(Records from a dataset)
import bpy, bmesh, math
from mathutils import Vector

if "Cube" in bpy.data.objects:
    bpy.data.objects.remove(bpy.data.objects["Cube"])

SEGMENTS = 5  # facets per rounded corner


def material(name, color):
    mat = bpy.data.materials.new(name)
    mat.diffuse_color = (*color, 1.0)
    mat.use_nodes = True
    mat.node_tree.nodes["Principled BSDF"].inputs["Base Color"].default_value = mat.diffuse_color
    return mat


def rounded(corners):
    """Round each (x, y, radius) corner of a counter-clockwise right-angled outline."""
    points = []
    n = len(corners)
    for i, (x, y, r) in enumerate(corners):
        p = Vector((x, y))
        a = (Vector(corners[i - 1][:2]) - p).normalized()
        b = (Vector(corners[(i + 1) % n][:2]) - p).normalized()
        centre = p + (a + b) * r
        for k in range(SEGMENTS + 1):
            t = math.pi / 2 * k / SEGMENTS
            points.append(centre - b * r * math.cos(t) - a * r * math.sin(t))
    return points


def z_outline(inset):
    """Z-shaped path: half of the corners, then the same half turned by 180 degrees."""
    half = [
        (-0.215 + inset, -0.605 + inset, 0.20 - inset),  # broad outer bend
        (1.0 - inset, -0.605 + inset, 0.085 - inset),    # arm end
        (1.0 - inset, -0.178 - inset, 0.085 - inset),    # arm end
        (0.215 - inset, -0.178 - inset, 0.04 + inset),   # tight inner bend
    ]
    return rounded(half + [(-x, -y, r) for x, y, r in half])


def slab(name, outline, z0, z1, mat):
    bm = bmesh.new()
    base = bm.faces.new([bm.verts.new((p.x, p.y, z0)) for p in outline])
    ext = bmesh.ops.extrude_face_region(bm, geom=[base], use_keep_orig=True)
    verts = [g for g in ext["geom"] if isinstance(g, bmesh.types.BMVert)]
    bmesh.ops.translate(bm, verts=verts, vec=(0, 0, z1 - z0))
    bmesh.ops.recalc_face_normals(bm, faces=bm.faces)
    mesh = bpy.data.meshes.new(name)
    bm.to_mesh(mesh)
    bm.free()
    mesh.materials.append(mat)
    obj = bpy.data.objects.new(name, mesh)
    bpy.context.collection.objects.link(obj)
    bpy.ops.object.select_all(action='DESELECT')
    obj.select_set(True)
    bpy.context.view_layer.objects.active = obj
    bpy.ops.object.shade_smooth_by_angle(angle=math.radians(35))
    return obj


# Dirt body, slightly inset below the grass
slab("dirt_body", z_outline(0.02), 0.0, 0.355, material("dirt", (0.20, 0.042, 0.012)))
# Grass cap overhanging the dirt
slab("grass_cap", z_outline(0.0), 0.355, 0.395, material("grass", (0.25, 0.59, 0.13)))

==

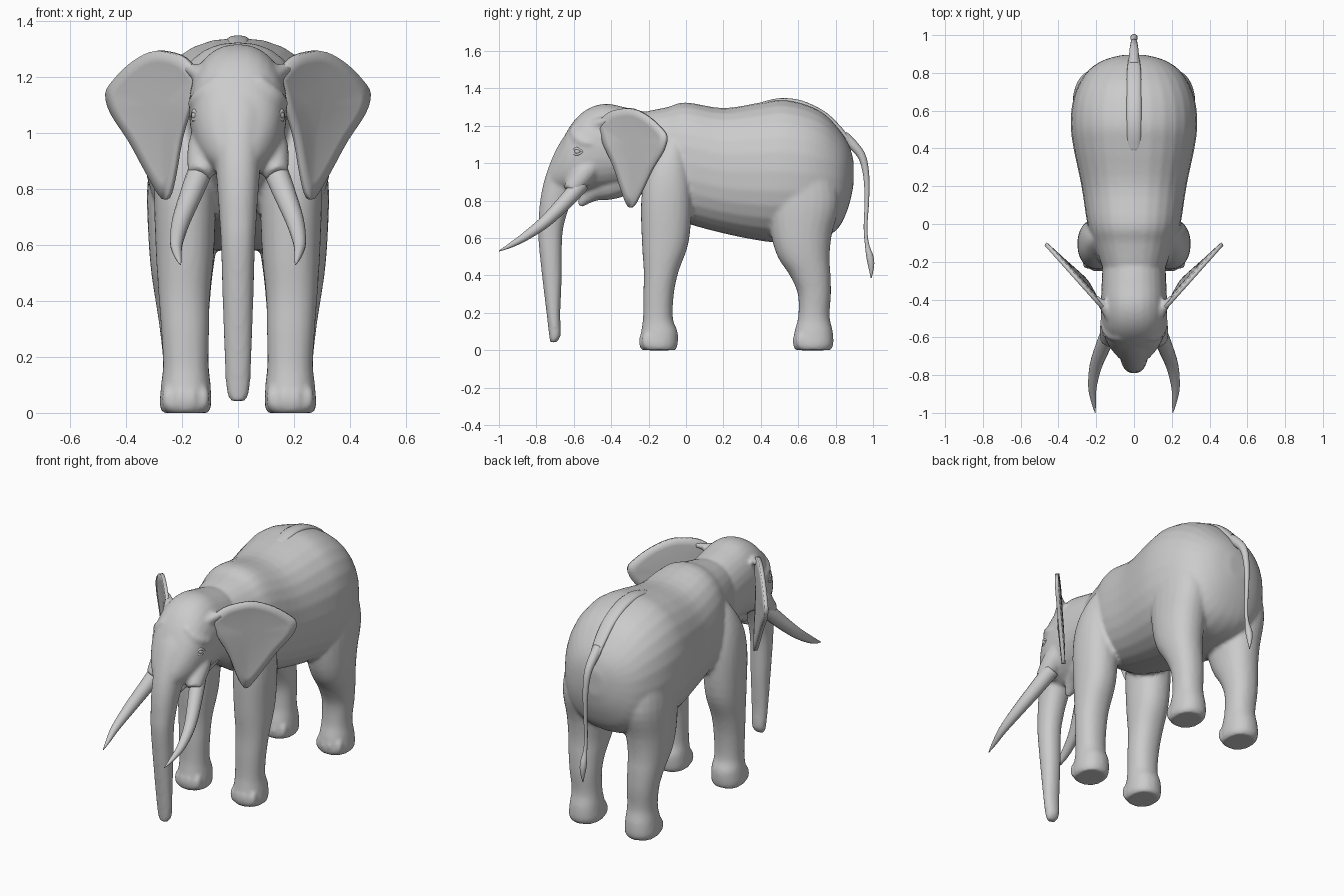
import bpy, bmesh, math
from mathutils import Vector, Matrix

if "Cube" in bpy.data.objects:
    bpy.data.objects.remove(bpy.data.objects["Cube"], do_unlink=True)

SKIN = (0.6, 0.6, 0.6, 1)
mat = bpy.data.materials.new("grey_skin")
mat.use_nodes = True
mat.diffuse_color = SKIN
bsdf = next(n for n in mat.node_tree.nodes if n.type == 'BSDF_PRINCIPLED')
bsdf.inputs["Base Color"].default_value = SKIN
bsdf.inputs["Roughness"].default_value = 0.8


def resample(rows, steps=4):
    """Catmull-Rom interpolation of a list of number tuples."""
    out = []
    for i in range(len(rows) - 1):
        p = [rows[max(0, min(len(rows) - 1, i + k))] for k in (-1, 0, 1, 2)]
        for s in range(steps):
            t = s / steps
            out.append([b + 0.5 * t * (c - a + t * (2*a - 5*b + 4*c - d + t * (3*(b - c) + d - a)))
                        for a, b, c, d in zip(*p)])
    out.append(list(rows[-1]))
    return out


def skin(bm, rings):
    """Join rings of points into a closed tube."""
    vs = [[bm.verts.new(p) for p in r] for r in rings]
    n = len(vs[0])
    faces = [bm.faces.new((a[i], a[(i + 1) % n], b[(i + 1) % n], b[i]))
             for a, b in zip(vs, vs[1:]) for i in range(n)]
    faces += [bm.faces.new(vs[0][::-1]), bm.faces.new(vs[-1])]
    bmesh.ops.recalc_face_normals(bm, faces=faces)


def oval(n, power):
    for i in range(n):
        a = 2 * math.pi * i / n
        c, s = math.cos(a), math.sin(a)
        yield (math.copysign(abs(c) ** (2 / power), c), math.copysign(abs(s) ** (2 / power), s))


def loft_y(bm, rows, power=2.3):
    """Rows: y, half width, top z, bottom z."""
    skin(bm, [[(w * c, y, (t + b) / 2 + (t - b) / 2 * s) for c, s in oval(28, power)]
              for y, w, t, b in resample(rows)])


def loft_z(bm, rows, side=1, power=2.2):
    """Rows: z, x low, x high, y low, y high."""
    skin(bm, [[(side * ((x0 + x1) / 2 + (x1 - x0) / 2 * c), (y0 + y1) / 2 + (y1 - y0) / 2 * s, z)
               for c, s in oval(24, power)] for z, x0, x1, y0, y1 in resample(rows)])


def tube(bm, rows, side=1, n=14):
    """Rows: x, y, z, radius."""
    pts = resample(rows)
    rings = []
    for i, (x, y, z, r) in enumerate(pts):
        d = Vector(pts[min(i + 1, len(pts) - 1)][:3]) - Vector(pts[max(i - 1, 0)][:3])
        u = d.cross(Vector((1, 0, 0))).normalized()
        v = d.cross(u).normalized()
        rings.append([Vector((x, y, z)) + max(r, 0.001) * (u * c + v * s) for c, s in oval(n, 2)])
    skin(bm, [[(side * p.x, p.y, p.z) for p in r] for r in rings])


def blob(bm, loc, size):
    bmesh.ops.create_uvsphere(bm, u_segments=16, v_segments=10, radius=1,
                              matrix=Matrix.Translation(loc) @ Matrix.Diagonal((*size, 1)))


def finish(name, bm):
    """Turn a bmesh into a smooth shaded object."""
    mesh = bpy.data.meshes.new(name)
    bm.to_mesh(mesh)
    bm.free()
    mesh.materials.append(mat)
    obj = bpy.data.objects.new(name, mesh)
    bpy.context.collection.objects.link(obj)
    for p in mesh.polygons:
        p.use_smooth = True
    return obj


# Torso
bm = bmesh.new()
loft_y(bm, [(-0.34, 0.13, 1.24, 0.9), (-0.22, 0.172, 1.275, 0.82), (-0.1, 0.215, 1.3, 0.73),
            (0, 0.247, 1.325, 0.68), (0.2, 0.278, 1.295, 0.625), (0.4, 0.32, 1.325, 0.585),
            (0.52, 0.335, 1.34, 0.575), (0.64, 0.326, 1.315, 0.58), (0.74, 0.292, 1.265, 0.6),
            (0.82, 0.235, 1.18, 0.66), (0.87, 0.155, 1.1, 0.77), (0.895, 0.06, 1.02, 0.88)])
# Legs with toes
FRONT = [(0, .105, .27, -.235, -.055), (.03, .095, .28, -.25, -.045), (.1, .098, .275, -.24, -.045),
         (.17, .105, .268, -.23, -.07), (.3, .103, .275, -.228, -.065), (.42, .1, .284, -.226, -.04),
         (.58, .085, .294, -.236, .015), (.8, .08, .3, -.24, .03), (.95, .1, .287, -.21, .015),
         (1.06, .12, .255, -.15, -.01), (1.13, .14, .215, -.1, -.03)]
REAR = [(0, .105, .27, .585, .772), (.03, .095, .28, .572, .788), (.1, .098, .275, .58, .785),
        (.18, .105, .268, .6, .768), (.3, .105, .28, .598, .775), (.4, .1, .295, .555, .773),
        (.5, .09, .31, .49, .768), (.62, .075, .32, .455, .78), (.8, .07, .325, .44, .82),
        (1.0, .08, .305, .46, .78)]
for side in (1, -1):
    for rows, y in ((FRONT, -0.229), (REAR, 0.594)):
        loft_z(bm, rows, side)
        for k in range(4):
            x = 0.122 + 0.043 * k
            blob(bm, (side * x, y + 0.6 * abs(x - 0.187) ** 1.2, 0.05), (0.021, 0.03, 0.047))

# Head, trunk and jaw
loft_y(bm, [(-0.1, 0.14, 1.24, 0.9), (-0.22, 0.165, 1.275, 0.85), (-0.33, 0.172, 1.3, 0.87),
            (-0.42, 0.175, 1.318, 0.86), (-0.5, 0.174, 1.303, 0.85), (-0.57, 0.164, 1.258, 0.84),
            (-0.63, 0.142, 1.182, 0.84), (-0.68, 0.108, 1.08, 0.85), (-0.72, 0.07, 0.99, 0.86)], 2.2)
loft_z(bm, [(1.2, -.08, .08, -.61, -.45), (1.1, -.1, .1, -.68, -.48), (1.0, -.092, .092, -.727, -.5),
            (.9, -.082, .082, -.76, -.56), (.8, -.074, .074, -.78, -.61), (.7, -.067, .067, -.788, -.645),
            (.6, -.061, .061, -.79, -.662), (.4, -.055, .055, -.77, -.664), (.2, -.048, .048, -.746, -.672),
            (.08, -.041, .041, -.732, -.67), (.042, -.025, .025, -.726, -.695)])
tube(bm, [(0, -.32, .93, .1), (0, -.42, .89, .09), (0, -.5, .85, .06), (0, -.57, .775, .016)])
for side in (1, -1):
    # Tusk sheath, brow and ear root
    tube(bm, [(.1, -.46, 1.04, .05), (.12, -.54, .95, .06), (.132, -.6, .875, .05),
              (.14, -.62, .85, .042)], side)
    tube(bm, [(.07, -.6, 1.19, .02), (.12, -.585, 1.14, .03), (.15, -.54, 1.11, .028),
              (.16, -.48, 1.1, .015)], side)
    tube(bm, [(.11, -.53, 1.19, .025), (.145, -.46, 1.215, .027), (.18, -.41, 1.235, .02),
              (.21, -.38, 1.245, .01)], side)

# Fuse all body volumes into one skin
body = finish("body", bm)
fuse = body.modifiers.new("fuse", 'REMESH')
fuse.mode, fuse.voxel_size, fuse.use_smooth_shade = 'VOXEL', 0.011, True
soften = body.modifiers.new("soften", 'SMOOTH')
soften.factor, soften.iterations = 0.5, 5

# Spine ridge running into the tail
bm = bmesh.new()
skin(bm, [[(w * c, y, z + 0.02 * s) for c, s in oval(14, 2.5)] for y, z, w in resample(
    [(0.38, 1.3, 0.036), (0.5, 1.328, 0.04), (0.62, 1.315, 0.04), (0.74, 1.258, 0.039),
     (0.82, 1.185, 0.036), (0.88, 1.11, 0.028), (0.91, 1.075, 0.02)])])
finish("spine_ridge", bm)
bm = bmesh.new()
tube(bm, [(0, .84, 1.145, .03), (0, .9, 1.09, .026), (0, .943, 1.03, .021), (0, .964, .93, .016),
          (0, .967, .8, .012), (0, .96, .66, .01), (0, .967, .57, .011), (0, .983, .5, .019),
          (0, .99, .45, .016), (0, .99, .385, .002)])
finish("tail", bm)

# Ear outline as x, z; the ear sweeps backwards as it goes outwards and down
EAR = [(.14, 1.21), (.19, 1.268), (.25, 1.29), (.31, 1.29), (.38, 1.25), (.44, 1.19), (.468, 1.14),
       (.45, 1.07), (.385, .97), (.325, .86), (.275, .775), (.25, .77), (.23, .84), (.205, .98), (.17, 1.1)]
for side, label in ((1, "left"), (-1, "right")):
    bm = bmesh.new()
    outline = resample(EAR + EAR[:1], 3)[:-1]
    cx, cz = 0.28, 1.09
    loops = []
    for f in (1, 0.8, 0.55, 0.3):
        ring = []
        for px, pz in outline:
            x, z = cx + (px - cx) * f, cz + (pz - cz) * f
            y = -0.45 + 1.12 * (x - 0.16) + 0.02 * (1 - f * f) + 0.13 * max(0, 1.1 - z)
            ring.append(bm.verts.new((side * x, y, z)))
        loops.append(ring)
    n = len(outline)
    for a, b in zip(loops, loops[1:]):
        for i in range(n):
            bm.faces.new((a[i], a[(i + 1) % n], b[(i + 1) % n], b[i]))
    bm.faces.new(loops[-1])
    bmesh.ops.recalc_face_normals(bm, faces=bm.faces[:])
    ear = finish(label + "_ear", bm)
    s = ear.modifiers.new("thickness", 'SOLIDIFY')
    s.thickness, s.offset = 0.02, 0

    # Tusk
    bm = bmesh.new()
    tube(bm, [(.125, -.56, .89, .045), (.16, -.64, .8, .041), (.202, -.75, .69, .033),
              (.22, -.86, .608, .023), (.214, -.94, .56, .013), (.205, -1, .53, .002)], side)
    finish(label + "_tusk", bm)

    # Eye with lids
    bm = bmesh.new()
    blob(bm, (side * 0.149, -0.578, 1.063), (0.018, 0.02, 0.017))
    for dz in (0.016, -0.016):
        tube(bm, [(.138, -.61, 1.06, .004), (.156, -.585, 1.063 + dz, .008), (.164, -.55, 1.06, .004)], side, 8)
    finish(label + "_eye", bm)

AIM OF THE TASK => Working from the entries above, return all lines that contain "append".

FINISHED EXERCISE =>
            points.append(centre - b * r * math.cos(t) - a * r * math.sin(t))
    mesh.materials.append(mat)
            out.append([b + 0.5 * t * (c - a + t * (2*a - 5*b + 4*c - d + t * (3*(b - c) + d - a)))
    out.append(list(rows[-1]))
        rings.append([Vector((x, y, z)) + max(r, 0.001) * (u * c + v * s) for c, s in oval(n, 2)])
    mesh.materials.append(mat)
            ring.append(bm.verts.new((side * x, y, z)))
        loops.append(ring)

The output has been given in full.